opal::Solid* solid0 = sim->createSolid();

opal::Solid* solid1 = sim->createSolid();

opal::Joint* joint = sim->createJoint();









Attractor Motor

Now weíll make an Attractor Motor and initialize it:



opal::AttractorMotorData data;

data.solid0 = solid0;

data.solid1 = solid1;

data.strength = 10.0;

data.exponent = 2.0;

opal::AttractorMotor* attractor = sim->createAttractorMotor();













This Attractor Motor will constantly apply forces to the two Solids to make them gravitate toward one another.This makes it easy to simulate planetary gravitation or magnetic attraction.


Geared Motor

Next, letís make a Geared Motor:



opal::GearedMotorData data;

data.joint = joint;

data.jointAxisNum = 0;

data.maxTorque = 10.0;

data.maxVelocity = 2000.0;

opal:: GearedMotor* engine = sim->createGearedMotor();

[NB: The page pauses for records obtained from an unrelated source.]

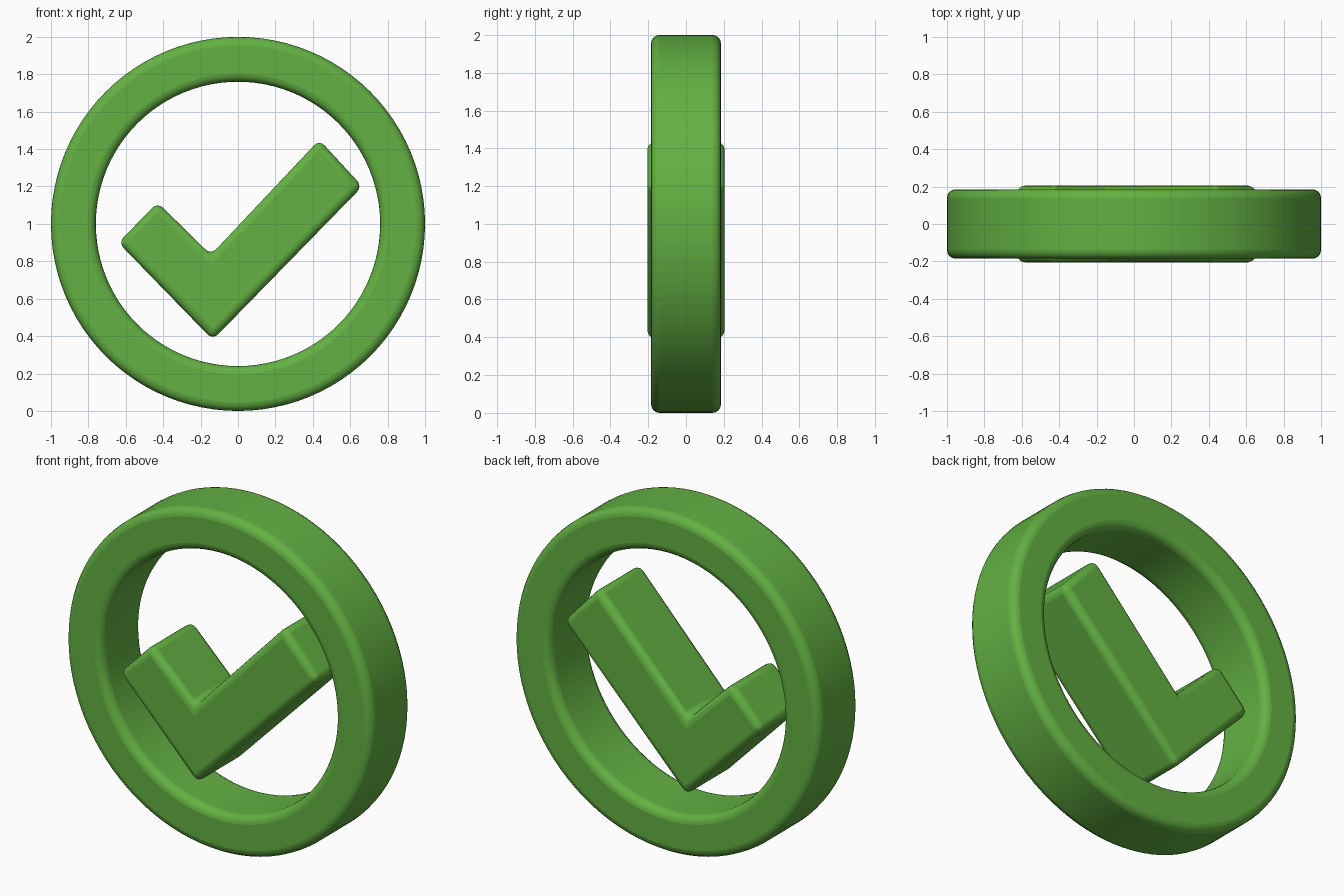
import bpy, bmesh, math
from mathutils import Vector, Matrix

if "Cube" in bpy.data.objects:
    bpy.data.objects.remove(bpy.data.objects["Cube"])

green = bpy.data.materials.new("leaf green")
green.use_nodes = True
COLOUR = (0.125, 0.44, 0.055, 1)
green.diffuse_color = COLOUR
green.node_tree.nodes["Principled BSDF"].inputs["Base Color"].default_value = COLOUR


def finish(name, bm, bevel):
    """Turn a bmesh into a softly bevelled green object."""
    bmesh.ops.recalc_face_normals(bm, faces=bm.faces)
    mesh = bpy.data.meshes.new(name)
    bm.to_mesh(mesh)
    bm.free()
    mesh.materials.append(green)
    obj = bpy.data.objects.new(name, mesh)
    bpy.context.collection.objects.link(obj)
    mod = obj.modifiers.new("soft_edges", "BEVEL")
    mod.width = bevel
    mod.segments = 4
    mod.limit_method = "ANGLE"
    mod.angle_limit = math.radians(40)
    bpy.ops.object.select_all(action="DESELECT")
    obj.select_set(True)
    bpy.context.view_layer.objects.active = obj
    bpy.ops.object.shade_smooth_by_angle(angle=math.radians(35))
    return obj


# Ring: rectangular section revolved about the y axis
OUTER, INNER, HALF = 1.0, 0.76, 0.185
bm = bmesh.new()
section = [bm.verts.new((r, y, 0)) for r, y in
           ((INNER, -HALF), (OUTER, -HALF), (OUTER, HALF), (INNER, HALF))]
edges = [bm.edges.new((section[i], section[(i + 1) % 4])) for i in range(4)]
bmesh.ops.spin(bm, geom=section + edges, cent=(0, 0, 0), axis=(0, 1, 0),
               angle=math.tau, steps=96, use_merge=True)
bmesh.ops.remove_doubles(bm, verts=bm.verts, dist=0.0001)
bmesh.ops.translate(bm, verts=bm.verts, vec=(0, 0, 1))
finish("ring", bm, 0.045)

# Tick: outline extruded front to back
OUTLINE = ((-0.64, 0.90), (-0.135, 0.38), (0.665, 1.20),
           (0.435, 1.45), (-0.145, 0.835), (-0.43, 1.115))
DEPTH = 0.205
bm = bmesh.new()
face = bm.faces.new([bm.verts.new((x, -DEPTH, z)) for x, z in OUTLINE])
extruded = bmesh.ops.extrude_face_region(bm, geom=[face])["geom"]
moved = [v for v in extruded if isinstance(v, bmesh.types.BMVert)]
bmesh.ops.translate(bm, verts=moved, vec=(0, 2 * DEPTH, 0))
finish("tick", bm, 0.04)
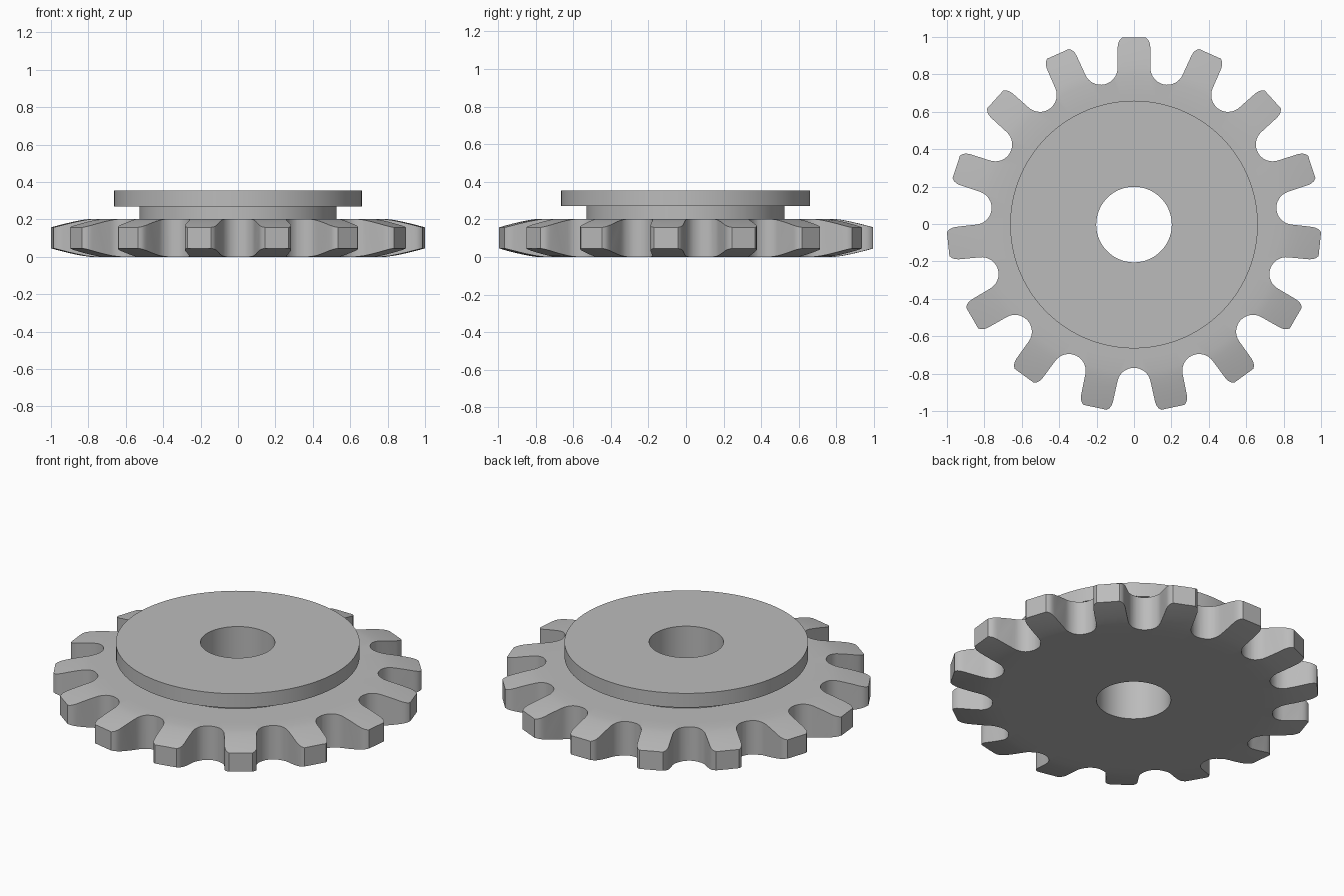
import bpy, bmesh
from math import sin, cos, pi, radians
from mathutils import Matrix, Vector

TEETH = 15
STEP = 2 * pi / TEETH
TIP_R = 0.999
BORE_R = 0.202
WHEEL_H = 0.203
Y_SHIFT = -0.003

cube = bpy.data.objects.get("Cube")
if cube:
    bpy.data.objects.remove(cube, do_unlink=True)

steel = bpy.data.materials.new("grey steel")
steel.use_nodes = True
grey = (0.5, 0.5, 0.5, 1)
steel.diffuse_color = grey
steel.node_tree.nodes["Principled BSDF"].inputs["Base Color"].default_value = grey


def make_object(name, bm):
    bmesh.ops.recalc_face_normals(bm, faces=bm.faces)
    mesh = bpy.data.meshes.new(name)
    bm.to_mesh(mesh)
    bm.free()
    mesh.materials.append(steel)
    obj = bpy.data.objects.new(name, mesh)
    bpy.context.collection.objects.link(obj)
    return obj


def lathe(name, profile, segments=120):
    """Revolve a closed (radius, height) profile around z."""
    bm = bmesh.new()
    rings = []
    for i in range(segments):
        a = 2 * pi * i / segments
        rings.append([bm.verts.new((r * cos(a), r * sin(a), z)) for r, z in profile])
    n = len(profile)
    for i in range(segments):
        a, b = rings[i], rings[(i + 1) % segments]
        for j in range(n):
            k = (j + 1) % n
            bm.faces.new((a[j], b[j], b[k], a[k]))
    return make_object(name, bm)


def tooth_outline():
    """Flat sprocket outline: a round gullet, then a tooth, repeated."""
    gullet_r, gullet_c, arc_steps = 0.09, 0.856, 16
    start, end = -STEP / 2, -pi + STEP / 2
    gullet = []
    for i in range(arc_steps + 1):
        a = start + (end - start) * i / arc_steps
        gullet.append(Vector((gullet_r * cos(a), gullet_c + gullet_r * sin(a), 0)))
    side = [(0.087, 0.95), (0.084, 0.97), (0.077, 0.986), (0.064, TIP_R)]
    tooth = [Vector((x, y, 0)) for x, y in side]
    tooth += [Vector((-x, y, 0)) for x, y in reversed(side)]
    points = []
    for i in range(TEETH):
        points += [Matrix.Rotation(STEP * (i - 0.5), 3, 'Z') @ p for p in gullet]
        points += [Matrix.Rotation(STEP * i, 3, 'Z') @ p for p in tooth]
    return points


# Wheel blank: disc with a bore and a rim that thins towards the tooth tips
top_rim = [(BORE_R, WHEEL_H), (0.70, WHEEL_H)]
for i in range(6):
    t = i / 5
    top_rim.append((0.79 + 0.22 * t, WHEEL_H - 0.048 * t ** 1.3))
bottom_rim = [(r, WHEEL_H - z) for r, z in reversed(top_rim)]
wheel = lathe("toothed_wheel", top_rim + bottom_rim)

# Tooth cutter: the outline as a tall prism, intersected with the blank
bm = bmesh.new()
base = bm.faces.new([bm.verts.new(p - Vector((0, 0, 0.2))) for p in tooth_outline()])
prism = bmesh.ops.extrude_face_region(bm, geom=[base])
bmesh.ops.translate(bm, vec=(0, 0, 0.6),
                    verts=[v for v in prism["geom"] if isinstance(v, bmesh.types.BMVert)])
cutter = make_object("tooth_cutter", bm)
cutter.hide_render = True

cut = wheel.modifiers.new("teeth", 'BOOLEAN')
cut.operation = 'INTERSECT'
cut.solver = 'EXACT'
cut.object = cutter
bpy.context.view_layer.objects.active = wheel
bpy.ops.object.modifier_apply(modifier=cut.name)
bpy.data.objects.remove(cutter, do_unlink=True)

# Hub: narrow neck under a wider flange
neck_r, flange_r, flange_z, top_z = 0.527, 0.662, 0.27, 0.355
hub = lathe("flanged_hub", [
    (BORE_R, WHEEL_H), (neck_r, WHEEL_H), (neck_r, flange_z),
    (flange_r, flange_z), (flange_r, top_z), (BORE_R, top_z)])

for obj in (wheel, hub):
    obj.location.y = Y_SHIFT
    bpy.ops.object.select_all(action='DESELECT')
    obj.select_set(True)
    bpy.context.view_layer.objects.active = obj
    bpy.ops.object.shade_smooth_by_angle(angle=radians(30))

The Geared Motorís throttle should now be updated as desired.The Motor will have more torque available when its angular velocity is low.As it approaches its max velocity, it will apply less and less torque.This Motor is great for simulating automobile engines.


Servo Motor

The next Motor is a Servo Motor:



opal::ServoMotorData data;

data.joint = joint;

data.mode = opal::DESIRED_ANGLE_MODE;

data.jointAxisNum = 0;

data.desiredAngle = 35.0;

data.maxTorque = 4.0;

data.restoreSpeed = 2.0;

opal::ServoMotor* servo = sim->createServoMotor();















The Servo will continually use up to its max torque to try to achieve its desired angle.Servos are extremely stable controllers, similar to PD or PID controllers.They make automatic adjustments to keep from overshoot their target angle.Servos are really good for robot simulations: the robot can simply set its desired Joint angles, and the Servo automatically provides enough torque to reach that angle without overshooting.


Spring Motor

A Spring Motor is a simple linear and/or torsional spring with damping that brings a Solid to a desired position and/or orientation:



opal::SpringMotorData data;

data.solid = solid0;

data.mode = opal::LINEAR_AND_ANGULAR_MODE;

data.desiredPos = opal::Point3r(4.0, 0.0, -8.5);

data.desiredForward = opal::Vec3r(0.0, 0.0, -1.0);

data.desiredUp = opal:: Vec3r (0.0, 1.0, 0.0);

data.desiredRight = opal:: Vec3r (1.0, 0.0, 0.0);

data.linearKd = 2.0;

data.linearKs = 20.0;

data.angularKd = 0.2;

data.angularKs = 0.6;

opal::SpringMotor* spring = sim->createSpringMotor();


















Springs are good for all kinds of things.In an application with 3D graphics you can connect a Spring to your camera and have it smoothly move from one desired position/orientation to the next.They are also great for picking up objects: simply attach the selected object to a Spring with its desired position directly in front of the camera.


Thruster Motor

The final Motor is a Thruster:



opal::ThrusterMotorData data;

data.solid = solid0;

data.force.type = opal::LOCAL_FORCE;

data.force.vec = opal::Vec3r(0.0, 250.0, 0.0);

opal::ThrusterMotor* thruster = sim->createThrusterMotor();












Thrusters provide a constant amount of force or torque to a Solid.This is different from the Geared Motor which runs out of torque when it reaches its max velocity.Thrusters are naturally good as rocket engines.


Destroying Motors

When you are done with a Motor, tell the Simulator to destroy it:






OPAL is Copyright © 2004-2005 Alan Fischer, Andres Reinot, and Tyler Streeter